The Jetpack Project
Do you remember the rectangle pizza they served for lunch at school? Most kids get excited about pizza day at school and spend the whole morning anticipating the taste, the texture, and the smell. Our tastes may have graduated from the delicious rectangle of pizza greatness, but meals are a fixture at every stage of life. As adults, we still look forward to the lunch hour. Where will we eat? What are they serving in the cafeteria at work? Who will eat with us?
For people of all ages, a meal does more than meet our physical needs. We also enjoy the fellowship that comes from a meal shared with others. Food affects our thought patterns and ability to focus throughout the day. If you can’t pull a chair up to the table and enjoy a meal, you’re missing out on significant parts of life that go beyond filling your belly. But what if you knew your next meal wasn’t coming until three days from now, instead of three hours from now?
Many of us will go home on Friday night and make dinner plans for the weekend, while children throughout our cities eagerly wait for Monday morning when breakfast will be served at their school cafeteria. When children of low income or food deficient homes go to school, they can be sure they’ll get two meals every day. But when the school’s kitchen is closed, many of these kids don’t have dependable sources of food. That’s where the Jetpack Project comes in!
Lifehouse Church (TN) partners with their local food pantry, The Well Outreach, to serve 353 meals per week to schoolchildren in their city. The Jetpack Project feeds these kids when school is not in session (over weekends and holidays). Lifehouse Church wants to bring hope to the Spring Hill community, so they, along with several other supporting organizations, joined The Well Outreach in this cause.
The Well Outreach purchases food in bulk from Second Harvest Food Bank, and partnering organizations, like Lifehouse Church, sponsor local schools by buying that food and delivering it to the classrooms. The Life Groups at Lifehouse Church take turns separating food and packing bags so each one has the correct amount of food and a variety of options. Once the bags are packed, they are delivered to schools on Fridays, filled with enough food to last the weekend.

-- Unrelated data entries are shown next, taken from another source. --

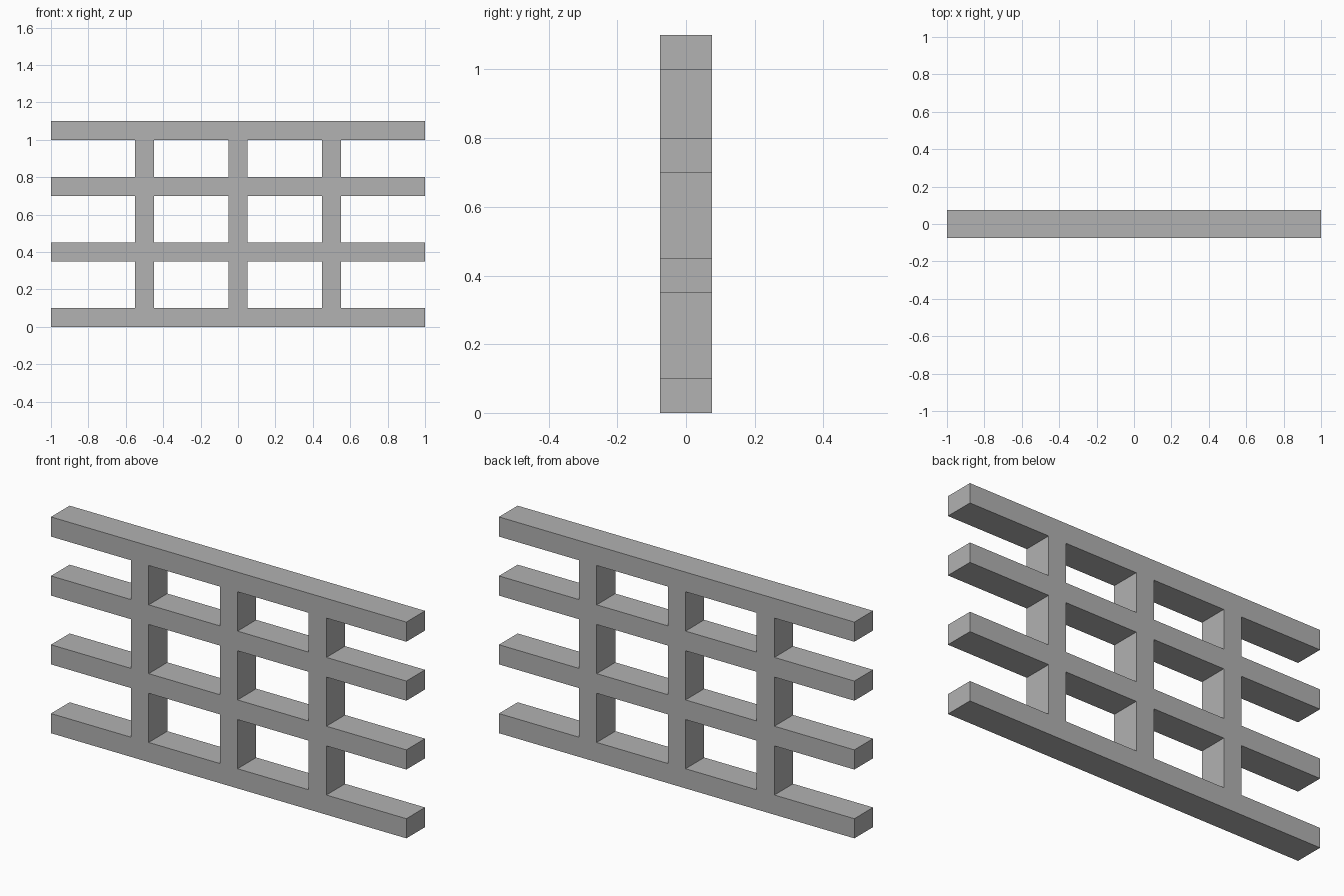
import bpy
import bmesh

if "Cube" in bpy.data.objects:
    bpy.data.objects.remove(bpy.data.objects["Cube"])

DEPTH = 0.15
# Grid lines; odd-numbered x cells are posts, even-numbered z cells are rails
xs = [-1, -0.55, -0.45, -0.05, 0.05, 0.45, 0.55, 1]
zs = [0, 0.1, 0.35, 0.45, 0.7, 0.8, 1.0, 1.1]

bm = bmesh.new()

# Front face of the lattice: fill only rail and post cells
grid = [[bm.verts.new((x, -DEPTH / 2, z)) for z in zs] for x in xs]
for i in range(len(xs) - 1):
    for j in range(len(zs) - 1):
        if i % 2 == 1 or j % 2 == 0:
            bm.faces.new((grid[i][j], grid[i + 1][j],
                          grid[i + 1][j + 1], grid[i][j + 1]))

# Extrude to full thickness so rails and posts form one solid
ext = bmesh.ops.extrude_face_region(bm, geom=bm.faces[:], use_keep_orig=True)
moved = [g for g in ext["geom"] if isinstance(g, bmesh.types.BMVert)]
bmesh.ops.translate(bm, verts=moved, vec=(0, DEPTH, 0))
bmesh.ops.recalc_face_normals(bm, faces=bm.faces[:])

mesh = bpy.data.meshes.new("fence_lattice")
bm.to_mesh(mesh)
bm.free()
fence = bpy.data.objects.new("fence_lattice", mesh)
bpy.context.collection.objects.link(fence)

# Dark grey finish
grey = bpy.data.materials.new("dark_grey")
grey.diffuse_color = (0.445, 0.445, 0.445, 1)
grey.use_nodes = True
grey.node_tree.nodes["Principled BSDF"].inputs["Base Color"].default_value = grey.diffuse_color
mesh.materials.append(grey)
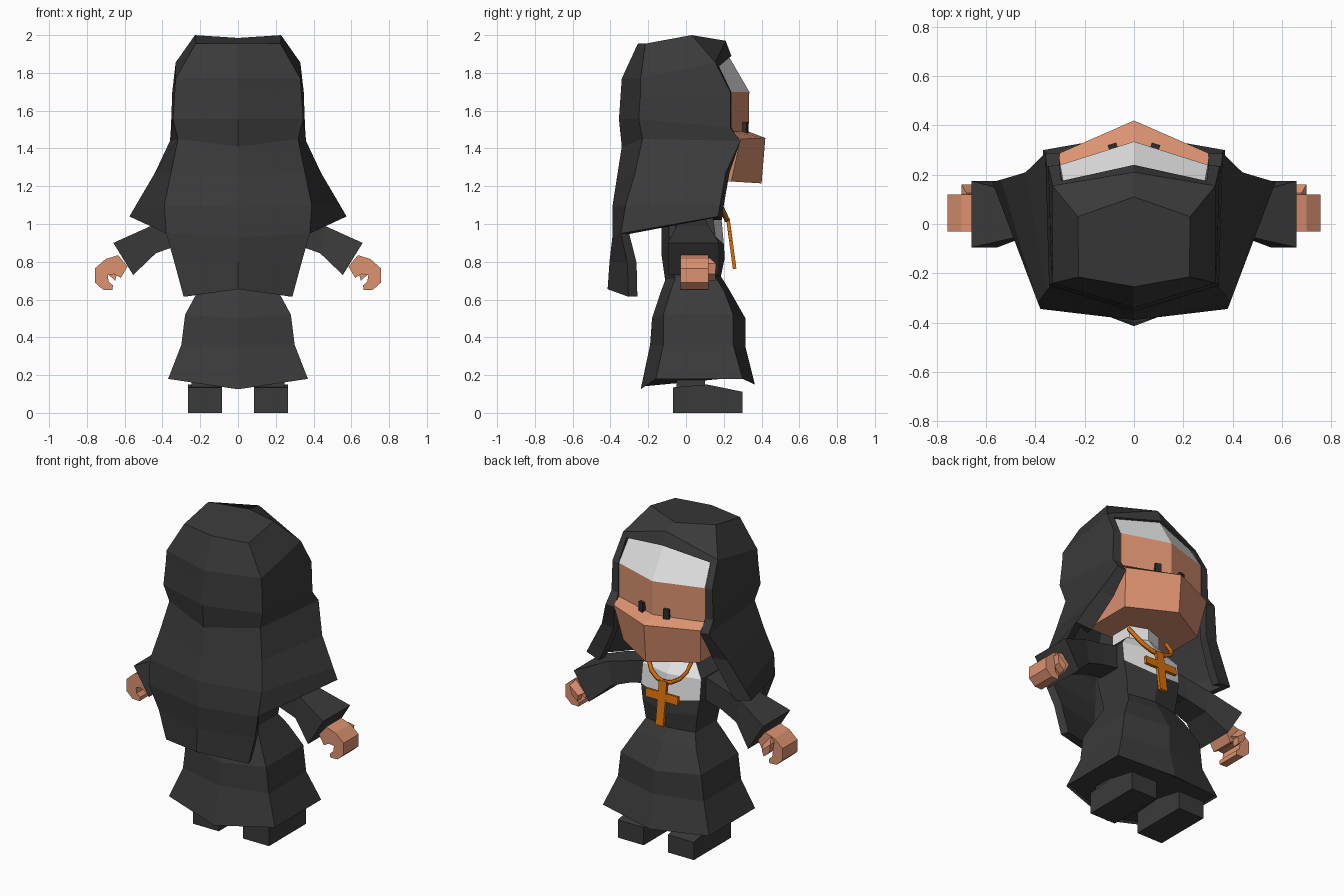
import bpy, bmesh, math
from mathutils import Vector, Matrix

if "Cube" in bpy.data.objects:
    bpy.data.objects.remove(bpy.data.objects["Cube"])


def material(name, rgb):
    m = bpy.data.materials.new(name)
    m.use_nodes = True
    m.diffuse_color = (*rgb, 1)
    m.node_tree.nodes["Principled BSDF"].inputs["Base Color"].default_value = (*rgb, 1)
    return m


BLACK = material("black_cloth", (0.042, 0.042, 0.042))
WHITE = material("white_cloth", (0.79, 0.79, 0.79))
SKIN = material("skin", (0.72, 0.29, 0.165))
GOLD = material("orange_gold", (0.68, 0.16, 0.004))
DARK = material("eye_dark", (0.025, 0.025, 0.025))


def finish(name, bm, *mats):
    me = bpy.data.meshes.new(name)
    bm.to_mesh(me)
    bm.free()
    ob = bpy.data.objects.new(name, me)
    bpy.context.collection.objects.link(ob)
    for m in mats:
        me.materials.append(m)
    return ob


def mirrored(half):
    """Right half of a section, continued by its mirror image."""
    return half + [(-x, y, z) for x, y, z in reversed(half) if abs(x) > 1e-6]


def loft(bm, rings, closed=True):
    """Skin faces between point rings of equal length, capping closed ones."""
    vs = [[bm.verts.new(p) for p in r] for r in rings]
    n = len(vs[0])
    for a, b in zip(vs, vs[1:]):
        for i in range(n if closed else n - 1):
            j = (i + 1) % n
            bm.faces.new((a[i], a[j], b[j], b[i]))
    if closed:
        bm.faces.new(vs[0])
        bm.faces.new(vs[-1])


def solid(name, rings, *mats, rule=None):
    bm = bmesh.new()
    loft(bm, rings)
    bmesh.ops.recalc_face_normals(bm, faces=bm.faces)
    if rule:
        for f in bm.faces:
            f.material_index = int(rule(f.calc_center_median(), f.normal))
    return finish(name, bm, *mats)


def section(w, front, side_front, side_back, back, zf, zs, zb):
    """Six-sided body section with a ridge in front and behind."""
    return mirrored([(0, front, zf), (w, side_front, zs), (w, side_back, zs), (0, back, zb)])


def box(name, lo, hi, mat, turn=None):
    bm = bmesh.new()
    bmesh.ops.create_cube(bm, size=1)
    for v in bm.verts:
        v.co = Vector([l + (h - l) * (c + 0.5) for c, l, h in zip(v.co, lo, hi)])
    if turn:
        bmesh.ops.transform(bm, matrix=turn, verts=bm.verts)
    return finish(name, bm, mat)


# Hood: crown, brim, side flaps and long back veil in one shell
crown = [(0, -0.255, 1.955), (0.225, -0.215, 1.955), (0.228, 0.03, 2.0), (0, 0.11, 1.985)]
brow = [(0, -0.34, 1.77), (0.33, -0.24, 1.77), (0.33, 0.155, 1.855), (0, 0.21, 1.97)]
brim = [brow[2:], [(0.295, 0.175, 1.835), (0, 0.24, 1.89)]]
rows = [  # back centre, back corner, front edge
    brow[:3],
    [(0, -0.345, 1.70), (0.335, -0.24, 1.70), (0.348, 0.235, 1.70)],
    [(0, -0.355, 1.555), (0.345, -0.25, 1.555), (0.355, 0.235, 1.51)],
    [(0, -0.34, 1.41), (0.318, -0.23, 1.45), (0.36, 0.288, 1.44)],
    [(0, -0.365, 1.25), (0.355, -0.27, 1.27), (0.44, 0.21, 1.27)],
    [(0, -0.39, 1.09), (0.39, -0.32, 1.10), (0.54, 0.18, 1.10)],
    [(0, -0.39, 0.93), (0.38, -0.345, 0.95), (0.575, 0.17, 1.04)],
]
veil = [rows[-1][:2], [(0, -0.405, 0.80), (0.335, -0.31, 0.79)], [(0, -0.415, 0.655), (0.288, -0.305, 0.615)]]
# Front lip turning in towards the face
lip_inner = [brim[1][0], (0.302, 0.24, 1.70), (0.302, 0.24, 1.51), (0.30, 0.285, 1.435),
             (0.345, 0.23, 1.27), (0.43, 0.20, 1.10), (0.475, 0.19, 1.02)]
lip = [[row[2], p] for row, p in zip(rows, lip_inner)]
bm = bmesh.new()
for s in (1, -1):
    for strip in ([crown, brow], brim, rows, veil, lip):
        loft(bm, [[(s * x, y, z) for x, y, z in r] for r in strip], closed=False)
bm.faces.new([bm.verts.new(p) for p in mirrored(crown)])
bmesh.ops.remove_doubles(bm, verts=bm.verts, dist=0.0005)
bmesh.ops.recalc_face_normals(bm, faces=bm.faces)
top = max(bm.faces, key=lambda f: f.calc_center_median().z)
if top.normal.z < 0:
    bmesh.ops.reverse_faces(bm, faces=bm.faces)
hood = finish("hood_and_veil", bm, BLACK)
shell = hood.modifiers.new("thickness", 'SOLIDIFY')
shell.thickness = 0.05
shell.offset = -1

# Head with white brow band, and broad jaw
solid("upper_head", [
    section(0.30, 0.33, 0.24, -0.10, -0.10, 1.40, 1.40, 1.40),
    section(0.30, 0.335, 0.24, -0.10, -0.10, 1.70, 1.70, 1.70),
    section(0.285, 0.225, 0.16, -0.10, -0.10, 1.89, 1.84, 1.84)],
    SKIN, WHITE, rule=lambda c, n: c.z > 1.7)
solid("jaw", [
    section(0.27, 0.40, 0.24, -0.08, -0.08, 1.215, 1.225, 1.225),
    section(0.302, 0.42, 0.288, -0.08, -0.08, 1.455, 1.45, 1.45),
    section(0.302, 0.33, 0.235, -0.08, -0.08, 1.49, 1.49, 1.49)], SKIN)
for s, side in ((1, "left"), (-1, "right")):
    turn = Matrix.Translation((s * 0.085, 0.31, 1.51)) @ Matrix.Rotation(-s * 0.3, 4, 'Z')
    box(side + "_eye", (-0.018, -0.02, -0.03), (0.018, 0.016, 0.03), DARK, turn)

# Neck and torso with white bib
solid("neck", [section(0.11, 0.13, 0.09, -0.06, -0.08, z, z, z) for z in (1.05, 1.26)], WHITE)
solid("torso", [
    section(0.17, 0.18, 0.15, -0.06, -0.11, 0.70, 0.70, 0.70),
    section(0.19, 0.205, 0.16, -0.08, -0.13, 0.82, 0.84, 0.84),
    section(0.205, 0.20, 0.155, -0.09, -0.13, 0.895, 0.935, 0.92),
    section(0.205, 0.185, 0.14, -0.09, -0.13, 1.06, 1.06, 1.06),
    section(0.13, 0.13, 0.09, -0.06, -0.09, 1.15, 1.14, 1.15)],
    BLACK, WHITE, rule=lambda c, n: c.z > 0.9 and n.y > 0.5)

# Skirt
solid("skirt", [
    section(0.36, 0.35, 0.29, -0.15, -0.23, 0.16, 0.19, 0.14),
    section(0.37, 0.365, 0.30, -0.16, -0.24, 0.15, 0.18, 0.125),
    section(0.30, 0.315, 0.25, -0.12, -0.19, 0.35, 0.36, 0.36),
    section(0.28, 0.315, 0.25, -0.12, -0.18, 0.50, 0.52, 0.50),
    section(0.21, 0.23, 0.20, -0.08, -0.13, 0.65, 0.65, 0.65),
    section(0.17, 0.18, 0.15, -0.05, -0.10, 0.73, 0.73, 0.73)], BLACK)

# Hand outline in x and z: a curled fist
fist = [(0.585, 0.775), (0.635, 0.835), (0.70, 0.815), (0.757, 0.765), (0.757, 0.69), (0.715, 0.652),
        (0.665, 0.65), (0.662, 0.675), (0.685, 0.695), (0.69, 0.73), (0.655, 0.735), (0.62, 0.715)]
for s, side in ((1, "left"), (-1, "right")):
    # Flared sleeve
    def cuff(xt, zt, xb, zb, y0, y1):
        return [(s * xt, y0, zt), (s * xt, y1, zt), (s * xb, y1, zb), (s * xb, y0, zb)]
    solid(side + "_sleeve", [
        cuff(0.15, 1.07, 0.15, 0.92, -0.06, 0.09),
        cuff(0.30, 1.03, 0.31, 0.89, -0.05, 0.10),
        cuff(0.46, 0.99, 0.435, 0.845, -0.05, 0.12),
        cuff(0.66, 0.90, 0.555, 0.73, -0.095, 0.175)], BLACK)
    # Fist with thumb
    solid(side + "_hand", [[(s * x, y, z) for x, z in fist] for y in (-0.03, 0.12)], SKIN)
    solid(side + "_thumb", [
        cuff(0.68, 0.82, 0.62, 0.75, 0.10, 0.125),
        cuff(0.70, 0.79, 0.64, 0.74, 0.11, 0.16),
        cuff(0.69, 0.735, 0.65, 0.70, 0.11, 0.155)], SKIN)
    # Boot, lower at the toe, and ankle
    foot = [(-0.07, 0), (0.30, 0), (0.30, 0.112), (0.11, 0.15), (-0.07, 0.135)]
    solid(side + "_boot", [[(s * x, y, z) for y, z in foot] for x in (0.085, 0.265)], BLACK)
    box(side + "_ankle", (s * 0.175 - 0.07, -0.05, 0.12), (s * 0.175 + 0.07, 0.10, 0.24), BLACK)

# Pendant hanging from a cord
tilt = Matrix.Translation((0, 0.22, 1.03)) @ Matrix.Rotation(math.atan2(0.035, 0.26), 4, 'X')
box("pendant_upright", (-0.027, -0.008, -0.27), (0.027, 0.011, 0), GOLD, tilt)
box("pendant_crossbar", (-0.112, -0.0075, -0.12), (0.112, 0.0105, -0.07), GOLD, tilt)
curve = bpy.data.curves.new("necklace_cord", 'CURVE')
curve.dimensions = '3D'
curve.bevel_depth = 0.014
curve.bevel_resolution = 0
cord = mirrored([(0.14, 0.12, 1.18), (0.13, 0.18, 1.10), (0.10, 0.20, 1.06),
                 (0.05, 0.213, 1.03), (0, 0.217, 1.02)])
line = curve.splines.new('POLY')
line.points.add(len(cord) - 1)
for p, co in zip(line.points, cord):
    p.co = (*co, 1)
curve.materials.append(GOLD)
bpy.context.collection.objects.link(bpy.data.objects.new("necklace_cord", curve))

As important as it is to meet basic needs, Jetpacks do more than provide meals for a weekend. They restore a sense of dignity to kids, provide hope, and free children to focus on something besides where their next meal is coming from. Instead, they can learn and rest and play. Taking part in such a simple program is a way for Lifehouse Church to fulfill Matthew 25:35-40; they are feeding the hungry who live among them.
A domino can knock down an object 1.5 times its own size. Through the Jetpack Program, 353 meals are provided for school children each week — think of the domino effect those meals could have in that many lives. What might a bag of chips, gifted through God’s providence, yield 28 years down the road? As Lifehouse Church finds ways to serve children in their city, they’re making an investment they believe God will multiply many times over.